During the last twenty years, microform acquisitions have grown at an incredible rate along with widespread recognition of inadequate bibliographic access to these materials. Local bibliographic control over monographs in microform has been a particular problem -- research libraries have failed to provide cataloging for these materials with the same level of effort and priority accorded to similar materials in hard copy. The magnitude of the microform problem is identified, the history of attitudes and practices regarding the cataloging of microforms is reviewed, and it is suggested that integrated bibliographic access be implemented at local and national levels.
Cutter described the nineteenth-century history of cataloging as the golden age. This metaphor is extended to the twentieth century to elucidate current trends in cataloging, especially those involving the use of the computer. Does the automation of the catalog represent a technological advance that will free us from the difficulties of main entry and provide for Cutter's second object? It is argued that the cataloging tradition of Panizzi, Cutter, and Lubetzky will be even more valid, and that a better understanding of the principles of cataloging will be required in the future.

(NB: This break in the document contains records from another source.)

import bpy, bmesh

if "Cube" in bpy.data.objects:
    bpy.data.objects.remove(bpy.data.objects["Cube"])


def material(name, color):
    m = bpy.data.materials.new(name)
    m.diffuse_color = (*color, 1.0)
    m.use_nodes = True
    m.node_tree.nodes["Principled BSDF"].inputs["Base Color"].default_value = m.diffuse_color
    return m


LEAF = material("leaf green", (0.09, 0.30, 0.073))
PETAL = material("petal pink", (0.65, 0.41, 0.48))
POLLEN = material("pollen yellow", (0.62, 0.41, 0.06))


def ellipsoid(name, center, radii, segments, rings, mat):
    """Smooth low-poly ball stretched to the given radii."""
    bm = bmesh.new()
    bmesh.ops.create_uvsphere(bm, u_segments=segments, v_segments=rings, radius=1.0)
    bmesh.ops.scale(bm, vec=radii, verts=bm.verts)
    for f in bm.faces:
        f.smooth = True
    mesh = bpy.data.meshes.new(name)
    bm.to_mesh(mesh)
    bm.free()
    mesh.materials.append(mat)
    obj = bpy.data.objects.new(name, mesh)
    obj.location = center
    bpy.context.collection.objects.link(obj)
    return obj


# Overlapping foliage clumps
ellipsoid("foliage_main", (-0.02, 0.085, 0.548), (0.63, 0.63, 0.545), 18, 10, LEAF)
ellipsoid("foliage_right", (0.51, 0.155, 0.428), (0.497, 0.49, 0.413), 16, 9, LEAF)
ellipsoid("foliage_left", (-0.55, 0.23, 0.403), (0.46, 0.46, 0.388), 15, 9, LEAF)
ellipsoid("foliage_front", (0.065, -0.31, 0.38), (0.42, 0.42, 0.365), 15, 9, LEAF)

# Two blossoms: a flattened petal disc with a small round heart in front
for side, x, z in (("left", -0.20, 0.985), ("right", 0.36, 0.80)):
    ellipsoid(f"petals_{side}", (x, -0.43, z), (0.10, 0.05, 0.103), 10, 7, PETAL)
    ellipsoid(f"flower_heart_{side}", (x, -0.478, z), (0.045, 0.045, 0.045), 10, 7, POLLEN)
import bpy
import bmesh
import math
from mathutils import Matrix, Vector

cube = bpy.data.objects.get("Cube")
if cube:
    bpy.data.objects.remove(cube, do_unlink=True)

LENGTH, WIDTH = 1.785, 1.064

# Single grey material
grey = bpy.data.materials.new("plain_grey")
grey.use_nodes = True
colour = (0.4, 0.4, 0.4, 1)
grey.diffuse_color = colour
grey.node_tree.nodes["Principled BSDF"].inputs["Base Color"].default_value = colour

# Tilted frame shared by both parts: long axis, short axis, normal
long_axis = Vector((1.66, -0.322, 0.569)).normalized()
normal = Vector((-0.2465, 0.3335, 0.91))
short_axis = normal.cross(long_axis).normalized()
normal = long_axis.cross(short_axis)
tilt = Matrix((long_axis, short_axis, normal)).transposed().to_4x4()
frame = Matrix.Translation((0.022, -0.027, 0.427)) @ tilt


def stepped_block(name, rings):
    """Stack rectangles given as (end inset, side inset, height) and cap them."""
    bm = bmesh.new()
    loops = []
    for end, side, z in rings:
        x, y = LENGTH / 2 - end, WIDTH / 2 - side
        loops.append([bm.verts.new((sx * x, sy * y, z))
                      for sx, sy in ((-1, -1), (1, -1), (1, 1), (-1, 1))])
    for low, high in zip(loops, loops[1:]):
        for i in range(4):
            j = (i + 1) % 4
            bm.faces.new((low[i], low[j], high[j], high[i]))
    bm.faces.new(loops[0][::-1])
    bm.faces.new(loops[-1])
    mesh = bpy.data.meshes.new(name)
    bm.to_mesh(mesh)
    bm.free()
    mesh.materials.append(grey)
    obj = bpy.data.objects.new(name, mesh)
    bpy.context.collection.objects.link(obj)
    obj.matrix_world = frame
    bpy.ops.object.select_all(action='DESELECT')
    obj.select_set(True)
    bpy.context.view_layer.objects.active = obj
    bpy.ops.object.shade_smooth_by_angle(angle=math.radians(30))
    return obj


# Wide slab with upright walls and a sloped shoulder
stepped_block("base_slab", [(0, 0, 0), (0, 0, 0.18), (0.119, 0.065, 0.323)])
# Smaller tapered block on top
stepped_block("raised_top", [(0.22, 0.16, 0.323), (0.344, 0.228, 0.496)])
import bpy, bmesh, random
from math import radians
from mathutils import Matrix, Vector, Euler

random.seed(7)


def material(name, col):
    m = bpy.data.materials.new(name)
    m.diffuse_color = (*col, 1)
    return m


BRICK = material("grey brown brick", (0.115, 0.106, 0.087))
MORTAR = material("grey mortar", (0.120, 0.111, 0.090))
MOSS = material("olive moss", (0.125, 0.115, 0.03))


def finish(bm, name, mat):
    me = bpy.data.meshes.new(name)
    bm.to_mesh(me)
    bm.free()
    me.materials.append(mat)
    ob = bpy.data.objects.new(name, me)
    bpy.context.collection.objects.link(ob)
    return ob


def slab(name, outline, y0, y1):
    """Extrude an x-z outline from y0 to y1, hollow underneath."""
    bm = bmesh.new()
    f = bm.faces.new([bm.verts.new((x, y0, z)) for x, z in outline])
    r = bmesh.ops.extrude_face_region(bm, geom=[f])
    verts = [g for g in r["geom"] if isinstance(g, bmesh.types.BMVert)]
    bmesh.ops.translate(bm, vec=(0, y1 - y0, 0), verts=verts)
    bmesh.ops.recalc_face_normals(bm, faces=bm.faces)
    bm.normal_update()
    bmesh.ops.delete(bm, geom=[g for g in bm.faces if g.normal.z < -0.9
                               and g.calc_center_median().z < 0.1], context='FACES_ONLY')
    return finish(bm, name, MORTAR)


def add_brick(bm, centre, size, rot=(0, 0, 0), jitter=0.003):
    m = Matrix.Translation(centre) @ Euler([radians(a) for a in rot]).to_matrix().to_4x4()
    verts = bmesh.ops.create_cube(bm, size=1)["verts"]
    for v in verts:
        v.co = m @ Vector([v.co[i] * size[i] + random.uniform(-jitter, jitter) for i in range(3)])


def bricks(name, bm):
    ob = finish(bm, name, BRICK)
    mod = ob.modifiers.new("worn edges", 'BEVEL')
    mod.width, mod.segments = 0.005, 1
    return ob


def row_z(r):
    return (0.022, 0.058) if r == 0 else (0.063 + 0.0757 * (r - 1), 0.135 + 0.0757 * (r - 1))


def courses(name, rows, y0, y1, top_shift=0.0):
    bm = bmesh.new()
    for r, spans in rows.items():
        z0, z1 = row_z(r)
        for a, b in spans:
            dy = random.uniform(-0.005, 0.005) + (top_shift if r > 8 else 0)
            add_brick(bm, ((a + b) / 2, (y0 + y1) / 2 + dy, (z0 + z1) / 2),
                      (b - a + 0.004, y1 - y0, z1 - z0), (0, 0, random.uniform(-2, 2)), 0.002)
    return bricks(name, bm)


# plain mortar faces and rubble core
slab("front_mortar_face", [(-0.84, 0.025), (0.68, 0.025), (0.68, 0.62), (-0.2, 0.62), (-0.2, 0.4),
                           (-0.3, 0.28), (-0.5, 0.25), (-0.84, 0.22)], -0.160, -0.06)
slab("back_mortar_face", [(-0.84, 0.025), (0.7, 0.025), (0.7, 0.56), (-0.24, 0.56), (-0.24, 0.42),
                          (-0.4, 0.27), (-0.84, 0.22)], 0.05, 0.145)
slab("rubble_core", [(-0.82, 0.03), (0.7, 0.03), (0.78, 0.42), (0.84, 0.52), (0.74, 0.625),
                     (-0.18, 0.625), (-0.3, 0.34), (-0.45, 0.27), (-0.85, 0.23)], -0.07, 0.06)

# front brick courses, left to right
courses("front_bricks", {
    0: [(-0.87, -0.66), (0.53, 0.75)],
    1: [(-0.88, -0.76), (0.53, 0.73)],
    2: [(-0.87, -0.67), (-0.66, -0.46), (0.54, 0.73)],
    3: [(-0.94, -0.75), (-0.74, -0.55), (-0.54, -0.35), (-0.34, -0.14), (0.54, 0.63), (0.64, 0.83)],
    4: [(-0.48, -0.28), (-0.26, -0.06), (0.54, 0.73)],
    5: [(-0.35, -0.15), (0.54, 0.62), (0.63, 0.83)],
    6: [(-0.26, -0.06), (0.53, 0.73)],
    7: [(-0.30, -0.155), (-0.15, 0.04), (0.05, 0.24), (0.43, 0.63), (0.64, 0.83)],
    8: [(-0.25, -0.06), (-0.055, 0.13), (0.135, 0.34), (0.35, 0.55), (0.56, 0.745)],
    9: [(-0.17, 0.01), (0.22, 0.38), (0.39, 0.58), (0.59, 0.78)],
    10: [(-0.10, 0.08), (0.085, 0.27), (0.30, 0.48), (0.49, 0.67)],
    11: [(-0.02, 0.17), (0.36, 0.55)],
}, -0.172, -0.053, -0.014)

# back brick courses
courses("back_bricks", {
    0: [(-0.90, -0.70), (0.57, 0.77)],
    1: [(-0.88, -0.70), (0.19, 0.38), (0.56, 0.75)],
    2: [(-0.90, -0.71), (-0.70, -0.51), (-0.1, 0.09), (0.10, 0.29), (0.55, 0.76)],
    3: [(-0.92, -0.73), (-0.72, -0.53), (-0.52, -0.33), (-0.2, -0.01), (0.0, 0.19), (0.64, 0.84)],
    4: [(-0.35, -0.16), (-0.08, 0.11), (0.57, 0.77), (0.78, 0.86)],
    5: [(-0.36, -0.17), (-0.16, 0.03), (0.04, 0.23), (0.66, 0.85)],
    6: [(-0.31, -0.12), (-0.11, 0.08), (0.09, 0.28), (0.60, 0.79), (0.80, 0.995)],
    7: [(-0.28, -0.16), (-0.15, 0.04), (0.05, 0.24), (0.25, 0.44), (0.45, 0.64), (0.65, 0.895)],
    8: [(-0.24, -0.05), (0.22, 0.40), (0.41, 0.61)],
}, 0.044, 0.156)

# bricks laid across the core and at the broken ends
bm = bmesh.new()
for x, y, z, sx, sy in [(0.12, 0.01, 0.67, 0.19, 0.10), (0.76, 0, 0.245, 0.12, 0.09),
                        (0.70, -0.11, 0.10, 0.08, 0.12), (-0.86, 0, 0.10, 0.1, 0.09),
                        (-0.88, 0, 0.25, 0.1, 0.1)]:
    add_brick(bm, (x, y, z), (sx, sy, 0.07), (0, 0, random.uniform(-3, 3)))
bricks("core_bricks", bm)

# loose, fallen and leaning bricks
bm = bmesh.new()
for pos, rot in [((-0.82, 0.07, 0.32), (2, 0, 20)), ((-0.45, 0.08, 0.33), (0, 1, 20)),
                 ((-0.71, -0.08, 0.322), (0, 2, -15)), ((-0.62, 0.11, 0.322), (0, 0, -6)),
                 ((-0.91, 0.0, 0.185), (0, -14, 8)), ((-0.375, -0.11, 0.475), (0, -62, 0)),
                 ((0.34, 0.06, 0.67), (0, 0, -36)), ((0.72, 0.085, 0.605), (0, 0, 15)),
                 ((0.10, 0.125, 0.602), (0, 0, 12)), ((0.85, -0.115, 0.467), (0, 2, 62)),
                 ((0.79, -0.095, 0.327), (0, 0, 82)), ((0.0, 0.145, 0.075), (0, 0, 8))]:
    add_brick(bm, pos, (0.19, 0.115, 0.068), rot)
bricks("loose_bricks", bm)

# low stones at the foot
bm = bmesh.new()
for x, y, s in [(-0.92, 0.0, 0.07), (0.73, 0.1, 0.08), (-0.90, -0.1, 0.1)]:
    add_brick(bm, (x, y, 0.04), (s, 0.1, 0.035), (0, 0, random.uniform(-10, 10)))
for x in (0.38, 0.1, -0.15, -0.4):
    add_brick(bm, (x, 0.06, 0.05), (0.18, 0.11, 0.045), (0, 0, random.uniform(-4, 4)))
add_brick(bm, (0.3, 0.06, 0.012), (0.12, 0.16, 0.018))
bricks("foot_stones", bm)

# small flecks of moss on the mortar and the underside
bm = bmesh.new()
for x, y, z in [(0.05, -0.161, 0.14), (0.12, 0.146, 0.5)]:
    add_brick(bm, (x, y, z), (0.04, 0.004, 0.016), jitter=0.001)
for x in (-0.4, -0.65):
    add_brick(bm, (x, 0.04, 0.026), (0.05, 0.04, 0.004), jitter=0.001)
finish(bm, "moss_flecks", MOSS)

Problems in cataloging and classifying theater resources have significantly contributed to the difficulties of theater librarianship. The unsuitability of major existing classification systems for use with theater collections has prompted librarians to seek alternatives to these systems, such as modifications and original theater classifications. Additionally, collections of nonbook, or 'fugitive," theatrical memorabilia are practically impossible to catalog properly, given the desperate financial situation facing many theater collections. Survey data on current practices indicate a strong trend toward standardization of procedures in classifying, yet a continuing diversity in cataloging methods. The coming of computer technology to theater librarianship, along with increased awareness among theater librarians and input from concerned professional organizations, may help alleviate some of these problems in the future.